Mr. Saunders said the idea is that the groups would then apply to the Community Foundation for grants to continue the work. Examples of such groups include Richmond Tree Stewards and Friends of the Pump House.
“This is not designed to be a dollar-for-dollar replacement” of the money that was lost, Mr. Saunders said, but instead as a resource that could “allow such groups to continue their work” even as they pursue other remedies regarding Enrichmond and their losses.
He said the city had no obligation to provide such funding, but considers the mostly volunteer-driven groups deserving of support for the work they do in promoting community engagement, ranging from organizing community gardens to supporting city parks and recreation centers.
The foundation had served as the bank and umbrella nonprofit for more than 80 organizations, and the groups found they could not access any of their funds after the foundation shut down last summer.
As best as can be determined, the foundation spent all of the groups’ money trying to stay afloat and shut down after the money ran out.
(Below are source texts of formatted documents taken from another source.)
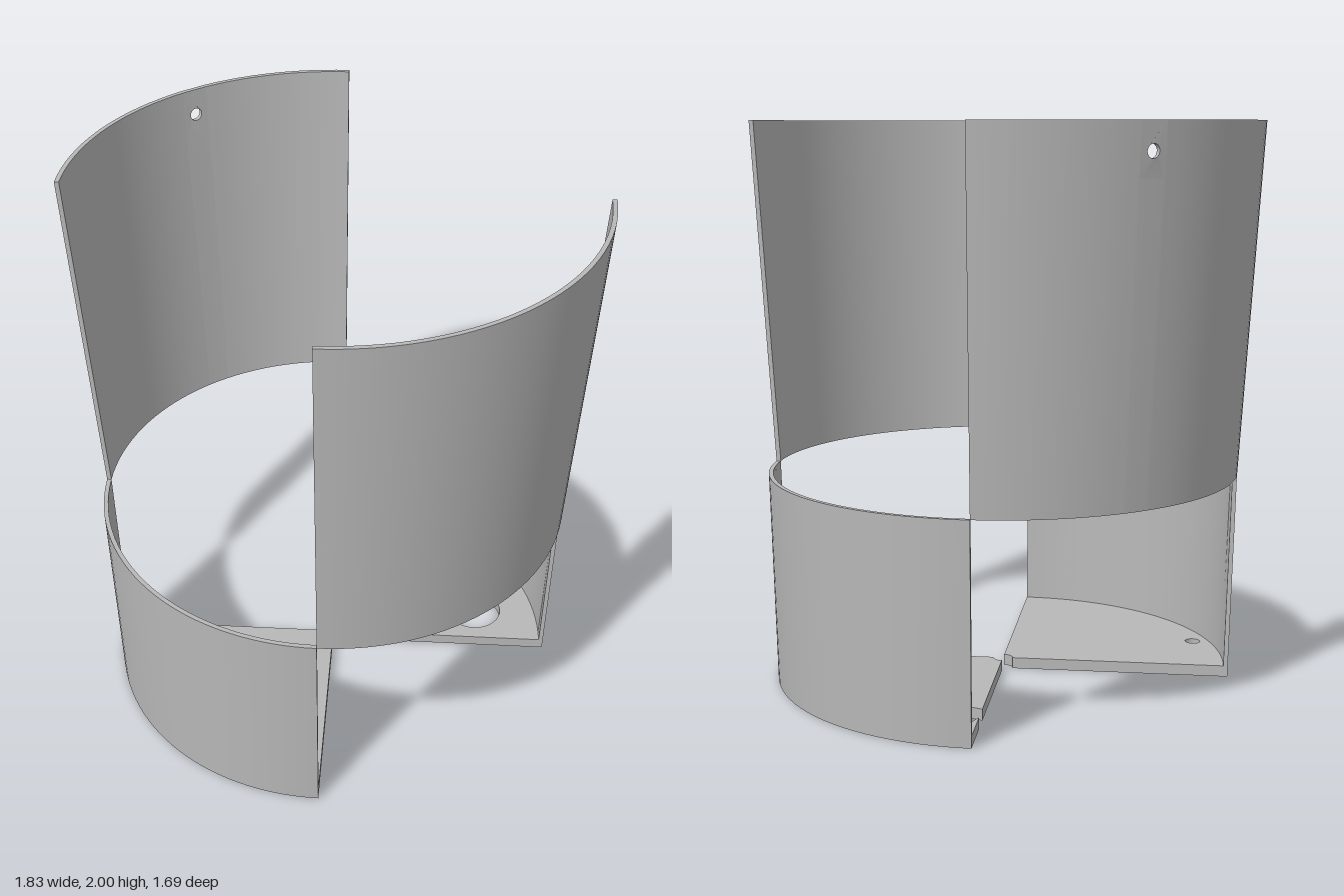
import * as THREE from 'three';
import { toCreasedNormals } from 'three/addons/utils/BufferGeometryUtils.js';

const rad = THREE.MathUtils.degToRad;
const T = 0.016;               // wall thickness
const STEP = 0.76, TOP = 2;    // height where the lower and upper shells meet, rim height
const FLOOR = 0.04;
const HUB = 0.035;             // half-width of the opening at the centre of the floor

// Outer radius of the two tapered shells
const lowerRadius = y => THREE.MathUtils.lerp(0.823, 0.842, y / STEP);
const upperRadius = y => THREE.MathUtils.lerp(0.842, 0.917, (y - STEP) / (TOP - STEP));

// Wrap a flat slab (x = angle in degrees, y = height, z = 0..T) round the y axis
function bend(geo, radius) {
  const p = geo.attributes.position;
  for (let i = 0; i < p.count; i++) {
    const a = rad(p.getX(i)), y = p.getY(i), r = radius(y) - T + p.getZ(i);
    p.setXYZ(i, Math.sin(a) * r, y, Math.cos(a) * r);
  }
  geo.computeVertexNormals();
  return geo;
}

function wallGeometry(a0, a1, y0, y1, radius) {
  const geo = new THREE.BoxGeometry(a1 - a0, y1 - y0, T, Math.ceil((a1 - a0) / 3), 1, 1);
  geo.translate((a0 + a1) / 2, (y0 + y1) / 2, T / 2);
  return bend(geo, radius);
}

// Small piece of wall pierced by a round hole
function piercedGeometry(a0, a1, y0, y1, holeY, holeR, radius) {
  const mid = (a0 + a1) / 2, holeA = THREE.MathUtils.radToDeg(holeR / radius(holeY));
  const shape = new THREE.Shape([
    new THREE.Vector2(a0, y0), new THREE.Vector2(a1, y0),
    new THREE.Vector2(a1, y1), new THREE.Vector2(a0, y1),
  ]);
  const hole = new THREE.Path();
  hole.absellipse(mid, holeY, holeA, holeR, 0, Math.PI * 2, true);
  shape.holes.push(hole);
  const geo = new THREE.ExtrudeGeometry(shape, { depth: T, bevelEnabled: false, curveSegments: 20 });
  return toCreasedNormals(bend(geo, radius), rad(30));
}

// Quarter of the floor; shape y points to the back. notch = extra points on the closing edge
function floorGeometry(a0, holes, notch = []) {
  const R = 0.812, s = rad(a0 - 90), e = s + Math.PI / 2;
  const shape = new THREE.Shape();
  shape.moveTo(Math.cos(s) * HUB, Math.sin(s) * HUB);
  shape.lineTo(Math.cos(s) * R, Math.sin(s) * R);
  shape.absarc(0, 0, R, s, e, false);
  notch.forEach(([x, y]) => shape.lineTo(x, y));
  shape.lineTo(Math.cos(e) * HUB, Math.sin(e) * HUB);
  shape.absarc(0, 0, HUB, e, s, true);
  for (const [x, y, r] of holes) {
    const hole = new THREE.Path();
    hole.absarc(x, y, r, 0, Math.PI * 2, true);
    shape.holes.push(hole);
  }
  const geo = new THREE.ExtrudeGeometry(shape, { depth: FLOOR, bevelEnabled: false, curveSegments: 30 });
  geo.rotateX(-Math.PI / 2);
  return toCreasedNormals(geo, rad(30));
}

export function createModel() {
  const model = new THREE.Group();
  model.name = 'splitCup';
  const grey = new THREE.MeshStandardMaterial({ color: 0xb8b8b8 });
  grey.name = 'grey plastic';
  const add = (name, geo, parent = model) => {
    const mesh = new THREE.Mesh(geo, grey);
    mesh.name = name;
    parent.add(mesh);
  };

  // Lower quarter shells, front and back
  add('frontLowerWall', wallGeometry(-67.5, 22.5, 0, STEP, lowerRadius));
  add('backLowerWall', wallGeometry(112.5, 202.5, 0, STEP, lowerRadius));

  // Floor quarters: the back one has a slot running out through its edge
  add('frontFloor', floorGeometry(-67.5, [[-0.53, -0.53, 0.028]]));
  const slotL = -0.245, slotR = 0.24, slotNear = 0.52, slotFar = 0.64;
  const slope = Math.tan(rad(22.5));
  add('backFloor', floorGeometry(112.5, [[0.45, 0.358, 0.105], [0.53, 0.535, 0.028]], [
    [slotL, -slotL / slope], [slotL, slotFar], [slotR, slotFar],
    [slotR, slotNear], [-slotNear * slope, slotNear],
  ]));

  // Upper quarter shells, left and right
  add('leftUpperWall', wallGeometry(22.5, 112.5, STEP, TOP, upperRadius));

  // Right shell is built round the pierced piece near its rim
  const right = new THREE.Group();
  right.name = 'rightUpperWall';
  model.add(right);
  const h0 = 237, h1 = 243, hy = 1.82;
  add('rightWallBack', wallGeometry(202.5, h0, STEP, TOP, upperRadius), right);
  add('rightWallFront', wallGeometry(h1, 292.5, STEP, TOP, upperRadius), right);
  add('rightWallBelowHole', wallGeometry(h0, h1, STEP, hy, upperRadius), right);
  add('rightWallHolePiece', piercedGeometry(h0, h1, hy, TOP, 1.905, 0.023, upperRadius), right);

  return model;
}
Estimates of the groups’ losses have ranged from $160,000 to $250,000. Virginia Community Capital also is owed $180,000 for a loan the foundation never repaid.
Requests for City Hall to take the lead in legal action to recover the lost funds have hit a roadblock. Mr. Saunders said the City Attorney’s Office has determined that because no city funds were involved, the city had no legal right to sue.
The Richmond Police Department and Commonwealth’s Attorney’s Office have found no evidence that embezzlement or other criminal activity was involved in the loss, and have deemed it a civil matter.
The Free Press has been told the city has been involved with other parties in trying to set up a receivership for the foundation, which is now officially defunct, to ensure a full accounting and potential sale of the remaining assets, mostly property.
The council has put a hold on an administration plan to begin transferring two historic Black cemeteries, East End and Evergreen, both in the East End, to the city Department of Parks, Recreation and Community Facilities. The foundation’s bylaws had called for the cemeteries to go to the city in the event it was dissolved, but the council has delayed discussions until at least May.